Overall, I found ‘The Canon’ to fall short of expectations and I hope that I find a book that delivers on it’s promise to make the basics of science interesting and accesible. The second chapter is 29 small-type pages about how science is cool.
Lists with This Book.
Unless you’re talking to an eight year old, sentences like “Star light, star bright, Brown wishes you’d try this trick at night” are not really appropriate. Seems a shame because now I find that stuff very interesting. I gave up on this one after about pages.
Well, that’s interesting, yes, but so what? The entire idea of the book is to teach science and yet I found myself floundering in a rant about how more people should just learn science and go into science and people really need to start valuing science and for This book just annoyed me.
Instead, I got a ‘science for beginners’. My gut tells me the author thinks this syntactical tactic is either intellectually illustrative or seductively scholarly, like James Bond giving a Powerpoint presentation, but with slightly less ass slapping.
Natalie Angier | LibraryThing
Dec 08, Elazar rated it did not like it. Really terrific narrative that puts much of the science world in a pragmatic easy read. The author gets the science right, and tells it in an lively, interesting way.
Back then I evaded chemistry by taking an earth science course Rocks for Jocks. Science maintains its outsider status not by means of a conspiracy against its nerdiness, but because, as its advocate readily enthuses, it is big, unwieldy, impossible to pin down.
She is very knowledgeable and I can trust she has done her homework and is writing caonn about her subject.
But again, to be fair, she is a science writer for a newspaper.
The Canon: A Whirligig Tour of the Beautiful Basics of Science
That was this book. In other words, Angier is preaching to the converted. Starting with the idea that ‘the best way to teach science to non-scientists is to go for depth over breadth’, Angier’s research takes her to numerous leaders in their field to find out what they wish people better understood.
May 31, Kate rated it did not like it. Perhaps I despised being talked to like a second grader because I actually know how to “think scientifically”.
I was really looking forward to reading this book, which ntaalie to be a layperson’s introduction to all things beautiful in science. But it just meanders from point to point, with no particu I was really looking nataliee to reading this book, which purports to be a layperson’s introduction to all things beautiful in science. From the Pulitzer Prize winner and best-selling author of Woman, a playful, passionate guide to the science all around us With the singular intelligence and exuberance that made Woman an international sensation, Natalie Angier takes us on a whirligig tour of the scientific canon.
She writes with such verve, humor, and warmth.
What great works define our understanding of the world? Jul 17, Peggie rated it liked it. Sometimes the best explainers of a topic are outsiders or laymen, rather than practitioners in the field.

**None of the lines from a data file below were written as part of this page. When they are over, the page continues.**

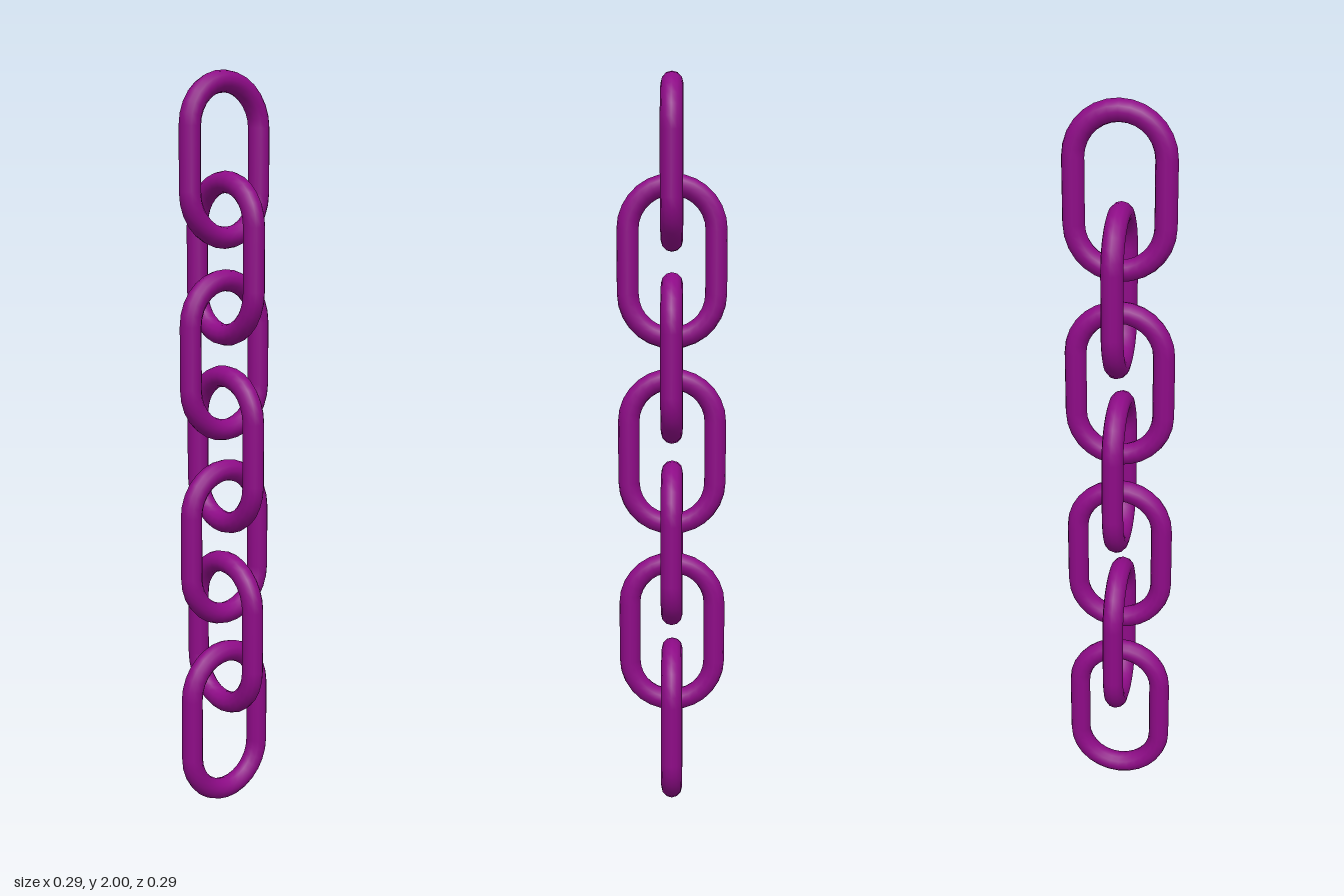
import * as THREE from 'three';
import { mergeGeometries } from 'three/addons/utils/BufferGeometryUtils.js';

const LINKS = 7;
const WIRE = 0.029;      // wire radius
const BEND = 0.117;      // centre-line radius of the rounded ends
const LEG = 0.168;       // length of the straight sides
const HEIGHT = LEG + 2 * (BEND + WIRE);
const SIDES = 12;

// One stadium-shaped link in the XY plane: two half rings and two straight legs
function linkGeometry() {
  const parts = [];
  for (const s of [1, -1]) {
    const bend = new THREE.TorusGeometry(BEND, WIRE, SIDES, 14, Math.PI);
    if (s < 0) bend.rotateZ(Math.PI);
    bend.translate(0, s * LEG / 2, 0);
    const leg = new THREE.CylinderGeometry(WIRE, WIRE, LEG, SIDES, 1, true);
    leg.translate(s * BEND, 0, 0);
    parts.push(bend, leg);
  }
  return mergeGeometries(parts);
}

export function createModel() {
  const chain = new THREE.Group();
  chain.name = 'chain';
  const purple = new THREE.MeshStandardMaterial({ color: 0x8e0b87 });
  purple.name = 'purple';

  // Links alternate by a quarter turn up the chain
  const geometry = linkGeometry();
  const step = (2 - HEIGHT) / (LINKS - 1);
  for (let i = 0; i < LINKS; i++) {
    const link = new THREE.Mesh(geometry, purple);
    link.name = `link${i + 1}`;
    link.position.y = HEIGHT / 2 + i * step;
    if (i % 2 === 0) link.rotation.y = Math.PI / 2;
    chain.add(link);
  }
  return chain;
}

Oct 08, Jessica rated it did not like it Shelves: I can’t imagine anybody who’s not already really interested in science struggling their way through it and those people are supposedly the intended audience ; and somebody who’s already interested and knows something about science isn’t likely to learn much. Stopping and starting and lurching and joking just distracts the mind from being absorbed in the wonders of the scientific landscape.
It’s like a mighty mastodon masticated a healthy handful of diamonds and then defecated onto my lawn.
When you focus your education on one area of science, others get missed — I’ve never taken courses in these fields and, sadly, I tuned out my dad’s hiking lectures on geology.